Speech language pathologist is the official name for speech therapists. They are responsible for helping people with speech, language and hearing disabilities. These include stuttering, speech rhythm and inability to produce sounds. These disorders are usually caused by an illness, a genetic disorder or an injury. Sometimes, speech pathologists are called upon to help artists deal with accents. They also train sports figures and political leaders in public speaking. Bottom line, they identify the speech disorder of a person and helps to come up with a treatment plan to correct the disability.

A lot of speech language pathologist professionals are employed in schools. These are concentrated in pre school, primary and secondary institutions. Some therapists are employed by one district and they look after several schools in that area. They can also work in hospitals, nursing care facilities, day care centers and home care services. Some of them opt to set up a private practice though most of them were employed first to gain experience and build their credibility.

Statistics show that almost 120,000 jobs were held by speech therapists in 2008 and it is expected to rise. As the current generation is reaching the elderly age, speech therapists are required to help them retain their speaking skills amid illnesses brought about by old age.

To become a speech language pathologist, you need to complete the educational requirements so you can qualify for a license. Before you can enrol in a speech therapy graduate school, you need to be a graduate of a 4 year degree. The requirements vary per school and state so it is best for you to do some research on the location you are in and the school that you are looking to enter. Make sure that the speech therapy school that you will enrol in is accredited by the American Speech-Language-Hearing Association. Check the school clinical practice assistance because one of the many requirements to get a license is a specific number of hours of hands on experience.
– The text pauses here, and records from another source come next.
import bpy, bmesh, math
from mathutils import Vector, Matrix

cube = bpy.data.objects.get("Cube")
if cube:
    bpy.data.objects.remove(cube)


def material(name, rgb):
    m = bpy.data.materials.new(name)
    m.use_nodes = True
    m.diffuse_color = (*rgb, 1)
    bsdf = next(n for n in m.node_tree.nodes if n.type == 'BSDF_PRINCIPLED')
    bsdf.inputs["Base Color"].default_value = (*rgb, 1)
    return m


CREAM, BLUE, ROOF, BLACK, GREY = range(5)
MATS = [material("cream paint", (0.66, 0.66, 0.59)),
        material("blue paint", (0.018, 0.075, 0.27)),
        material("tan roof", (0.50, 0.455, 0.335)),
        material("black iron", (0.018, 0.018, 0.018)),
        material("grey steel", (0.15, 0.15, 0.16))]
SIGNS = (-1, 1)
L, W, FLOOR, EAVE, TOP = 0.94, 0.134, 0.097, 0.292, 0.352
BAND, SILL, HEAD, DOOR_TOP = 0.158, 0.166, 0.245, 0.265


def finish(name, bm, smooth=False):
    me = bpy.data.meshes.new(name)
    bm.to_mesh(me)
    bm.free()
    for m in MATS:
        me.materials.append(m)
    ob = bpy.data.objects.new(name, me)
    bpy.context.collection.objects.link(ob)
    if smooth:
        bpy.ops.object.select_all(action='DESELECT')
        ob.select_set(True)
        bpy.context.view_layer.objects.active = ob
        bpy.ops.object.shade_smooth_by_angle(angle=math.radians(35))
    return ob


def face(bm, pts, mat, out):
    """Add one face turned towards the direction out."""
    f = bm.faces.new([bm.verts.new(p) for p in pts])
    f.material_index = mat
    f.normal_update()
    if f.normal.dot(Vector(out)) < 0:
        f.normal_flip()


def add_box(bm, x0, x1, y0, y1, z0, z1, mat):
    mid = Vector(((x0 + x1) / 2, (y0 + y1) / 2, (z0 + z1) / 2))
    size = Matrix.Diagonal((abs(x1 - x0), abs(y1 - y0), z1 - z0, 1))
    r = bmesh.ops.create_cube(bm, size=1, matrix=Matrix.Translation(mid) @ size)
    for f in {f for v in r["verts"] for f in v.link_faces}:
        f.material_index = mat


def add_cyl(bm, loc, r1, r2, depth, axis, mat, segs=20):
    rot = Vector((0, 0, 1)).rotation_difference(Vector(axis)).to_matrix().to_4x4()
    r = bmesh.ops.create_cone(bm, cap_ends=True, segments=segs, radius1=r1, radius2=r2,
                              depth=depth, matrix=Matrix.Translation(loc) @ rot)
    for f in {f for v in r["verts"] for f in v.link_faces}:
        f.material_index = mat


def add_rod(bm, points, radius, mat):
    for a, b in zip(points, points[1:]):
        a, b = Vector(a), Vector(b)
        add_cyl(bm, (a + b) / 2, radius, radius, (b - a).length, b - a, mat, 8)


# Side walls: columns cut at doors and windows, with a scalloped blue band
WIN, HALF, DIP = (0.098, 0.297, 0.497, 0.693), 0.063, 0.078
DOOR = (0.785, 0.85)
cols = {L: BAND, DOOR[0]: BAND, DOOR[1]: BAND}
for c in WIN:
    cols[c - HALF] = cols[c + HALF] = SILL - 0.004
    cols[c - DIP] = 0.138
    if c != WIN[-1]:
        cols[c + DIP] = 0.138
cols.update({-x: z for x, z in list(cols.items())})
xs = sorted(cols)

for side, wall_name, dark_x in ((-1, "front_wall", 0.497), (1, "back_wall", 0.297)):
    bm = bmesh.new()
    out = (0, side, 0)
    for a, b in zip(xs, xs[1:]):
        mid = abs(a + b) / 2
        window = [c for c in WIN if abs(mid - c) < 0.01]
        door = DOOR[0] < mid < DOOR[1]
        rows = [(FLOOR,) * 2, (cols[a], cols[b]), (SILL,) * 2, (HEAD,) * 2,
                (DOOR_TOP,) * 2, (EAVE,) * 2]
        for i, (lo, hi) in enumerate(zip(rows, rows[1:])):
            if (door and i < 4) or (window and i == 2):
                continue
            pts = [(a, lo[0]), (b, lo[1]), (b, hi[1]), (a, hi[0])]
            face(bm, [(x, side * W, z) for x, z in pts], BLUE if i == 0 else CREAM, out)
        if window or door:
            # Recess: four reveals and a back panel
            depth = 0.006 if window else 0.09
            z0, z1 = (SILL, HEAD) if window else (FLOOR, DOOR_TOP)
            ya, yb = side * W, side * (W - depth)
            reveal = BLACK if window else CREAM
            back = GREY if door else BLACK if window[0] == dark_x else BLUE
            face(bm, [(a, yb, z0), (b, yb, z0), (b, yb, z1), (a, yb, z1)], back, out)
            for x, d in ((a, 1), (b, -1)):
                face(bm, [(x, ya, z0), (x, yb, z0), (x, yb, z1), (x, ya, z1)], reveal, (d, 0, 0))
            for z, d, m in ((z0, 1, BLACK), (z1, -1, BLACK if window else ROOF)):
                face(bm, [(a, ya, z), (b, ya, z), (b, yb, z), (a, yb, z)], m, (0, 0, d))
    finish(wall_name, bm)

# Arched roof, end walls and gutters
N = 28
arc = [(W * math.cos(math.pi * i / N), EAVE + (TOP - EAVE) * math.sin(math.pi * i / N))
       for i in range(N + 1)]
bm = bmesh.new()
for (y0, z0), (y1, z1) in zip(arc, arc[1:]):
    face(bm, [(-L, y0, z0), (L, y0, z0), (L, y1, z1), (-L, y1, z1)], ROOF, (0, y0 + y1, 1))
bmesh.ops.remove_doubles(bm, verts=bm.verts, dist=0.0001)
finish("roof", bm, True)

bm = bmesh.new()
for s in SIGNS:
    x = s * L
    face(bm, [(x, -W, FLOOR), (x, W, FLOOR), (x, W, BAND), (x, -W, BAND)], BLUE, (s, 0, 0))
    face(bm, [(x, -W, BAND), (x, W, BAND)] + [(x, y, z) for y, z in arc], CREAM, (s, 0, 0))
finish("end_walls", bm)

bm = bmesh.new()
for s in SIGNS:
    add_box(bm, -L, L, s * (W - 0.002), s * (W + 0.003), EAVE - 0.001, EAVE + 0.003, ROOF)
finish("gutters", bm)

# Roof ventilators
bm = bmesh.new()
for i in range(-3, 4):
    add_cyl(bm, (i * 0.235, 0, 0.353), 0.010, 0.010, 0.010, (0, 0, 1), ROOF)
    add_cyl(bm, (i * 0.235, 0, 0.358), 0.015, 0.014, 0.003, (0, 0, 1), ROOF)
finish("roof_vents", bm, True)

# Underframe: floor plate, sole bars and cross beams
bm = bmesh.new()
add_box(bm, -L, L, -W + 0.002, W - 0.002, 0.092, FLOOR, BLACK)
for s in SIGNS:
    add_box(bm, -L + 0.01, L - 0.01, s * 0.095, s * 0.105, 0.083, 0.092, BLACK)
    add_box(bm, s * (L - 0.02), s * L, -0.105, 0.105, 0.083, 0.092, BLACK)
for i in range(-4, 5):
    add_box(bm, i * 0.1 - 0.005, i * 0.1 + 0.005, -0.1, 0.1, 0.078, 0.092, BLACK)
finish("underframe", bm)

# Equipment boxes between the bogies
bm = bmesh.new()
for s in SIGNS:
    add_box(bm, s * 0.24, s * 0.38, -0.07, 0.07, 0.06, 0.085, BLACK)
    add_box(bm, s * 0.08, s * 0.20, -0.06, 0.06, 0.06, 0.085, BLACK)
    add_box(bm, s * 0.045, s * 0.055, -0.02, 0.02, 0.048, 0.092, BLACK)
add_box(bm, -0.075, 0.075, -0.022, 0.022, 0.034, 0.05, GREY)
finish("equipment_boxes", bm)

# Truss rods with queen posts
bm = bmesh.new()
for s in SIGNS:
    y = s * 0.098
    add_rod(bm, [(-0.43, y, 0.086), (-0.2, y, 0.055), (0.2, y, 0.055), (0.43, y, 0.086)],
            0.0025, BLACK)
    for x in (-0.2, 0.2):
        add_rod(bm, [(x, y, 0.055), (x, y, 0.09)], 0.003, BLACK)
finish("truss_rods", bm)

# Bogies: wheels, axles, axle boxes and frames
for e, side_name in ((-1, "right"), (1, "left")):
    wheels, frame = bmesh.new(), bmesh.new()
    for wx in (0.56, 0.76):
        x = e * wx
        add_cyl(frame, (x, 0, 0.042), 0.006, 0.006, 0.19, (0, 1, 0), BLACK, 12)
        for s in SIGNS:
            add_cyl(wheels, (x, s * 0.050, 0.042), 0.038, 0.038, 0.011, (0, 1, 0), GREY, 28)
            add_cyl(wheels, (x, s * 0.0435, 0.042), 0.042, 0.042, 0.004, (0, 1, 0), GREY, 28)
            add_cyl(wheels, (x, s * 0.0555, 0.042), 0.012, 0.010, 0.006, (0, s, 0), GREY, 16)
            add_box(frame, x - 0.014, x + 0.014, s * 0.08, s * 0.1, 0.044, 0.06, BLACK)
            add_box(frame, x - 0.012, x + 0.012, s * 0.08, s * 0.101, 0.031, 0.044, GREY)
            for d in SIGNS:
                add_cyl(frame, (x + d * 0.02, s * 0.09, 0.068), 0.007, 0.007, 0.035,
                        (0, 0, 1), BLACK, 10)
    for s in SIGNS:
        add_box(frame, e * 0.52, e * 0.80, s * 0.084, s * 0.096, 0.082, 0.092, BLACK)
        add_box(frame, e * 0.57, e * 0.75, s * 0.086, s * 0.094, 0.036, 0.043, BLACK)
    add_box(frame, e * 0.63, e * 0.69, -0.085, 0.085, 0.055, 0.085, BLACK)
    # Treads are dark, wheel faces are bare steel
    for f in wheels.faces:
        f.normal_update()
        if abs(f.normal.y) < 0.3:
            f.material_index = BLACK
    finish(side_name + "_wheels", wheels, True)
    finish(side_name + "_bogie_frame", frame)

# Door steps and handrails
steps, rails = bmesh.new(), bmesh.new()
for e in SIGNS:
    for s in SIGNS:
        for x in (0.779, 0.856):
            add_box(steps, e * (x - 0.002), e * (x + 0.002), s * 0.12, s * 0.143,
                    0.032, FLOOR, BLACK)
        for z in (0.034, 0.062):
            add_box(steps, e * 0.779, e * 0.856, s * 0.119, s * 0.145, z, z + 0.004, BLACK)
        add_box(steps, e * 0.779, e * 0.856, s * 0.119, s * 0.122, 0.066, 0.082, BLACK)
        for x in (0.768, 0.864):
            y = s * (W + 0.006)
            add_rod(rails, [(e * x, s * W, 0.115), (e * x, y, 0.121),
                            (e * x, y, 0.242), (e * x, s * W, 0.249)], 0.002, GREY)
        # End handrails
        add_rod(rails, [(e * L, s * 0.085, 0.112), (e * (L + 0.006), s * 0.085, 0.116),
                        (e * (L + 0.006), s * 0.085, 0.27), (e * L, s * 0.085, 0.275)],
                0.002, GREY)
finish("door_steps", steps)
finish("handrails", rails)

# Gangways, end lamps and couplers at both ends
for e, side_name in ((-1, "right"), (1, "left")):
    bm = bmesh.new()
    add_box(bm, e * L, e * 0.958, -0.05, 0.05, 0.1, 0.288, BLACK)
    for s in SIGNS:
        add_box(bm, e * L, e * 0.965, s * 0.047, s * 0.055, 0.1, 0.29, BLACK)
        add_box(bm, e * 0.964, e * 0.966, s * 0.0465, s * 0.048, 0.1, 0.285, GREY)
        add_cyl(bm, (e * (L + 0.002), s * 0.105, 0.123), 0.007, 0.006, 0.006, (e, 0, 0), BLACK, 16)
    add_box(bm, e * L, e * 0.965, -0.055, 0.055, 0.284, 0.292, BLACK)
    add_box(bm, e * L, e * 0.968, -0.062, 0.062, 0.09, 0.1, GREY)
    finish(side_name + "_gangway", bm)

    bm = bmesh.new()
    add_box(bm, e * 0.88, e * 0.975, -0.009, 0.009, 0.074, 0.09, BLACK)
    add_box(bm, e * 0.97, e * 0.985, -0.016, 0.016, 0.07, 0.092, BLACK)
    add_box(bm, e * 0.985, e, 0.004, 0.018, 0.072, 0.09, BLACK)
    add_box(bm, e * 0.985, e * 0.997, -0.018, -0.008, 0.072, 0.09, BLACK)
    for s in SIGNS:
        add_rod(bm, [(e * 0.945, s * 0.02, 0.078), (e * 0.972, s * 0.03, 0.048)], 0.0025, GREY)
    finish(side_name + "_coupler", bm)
The programs for a speech language pathologist should include studies on anatomy, speech disorders, psychology, human development, phonetics, physiology and neurology. There are programs that will lead you towards a specialization so if you want to help children specifically, for instance, your education must be able to sustain the requirements for that. If your school is accredited, most likely the program has been approved by the governing organization as well and is recognized by the industry when you step out of the school.

speech language pathologist hopefuls must get a license to be allowed to legally practice as a speech therapist. There is a national exam that is given called the Praxis Exam in Speech-Language Pathology. Apart from that, you also need to complete more than 300 hours of supervised hands on practice. After you graduate, you also need 9 months of clinical experience outside of the school.

Once you complete the number of hours and passed the exam, you will be given your license. This license must be renewed and to do that, you will be required to take refresher courses. This is to ensure that you are up to date with the developments in the speech therapy field. These will help you improve your clinical practice and the methods that you will use on your patients.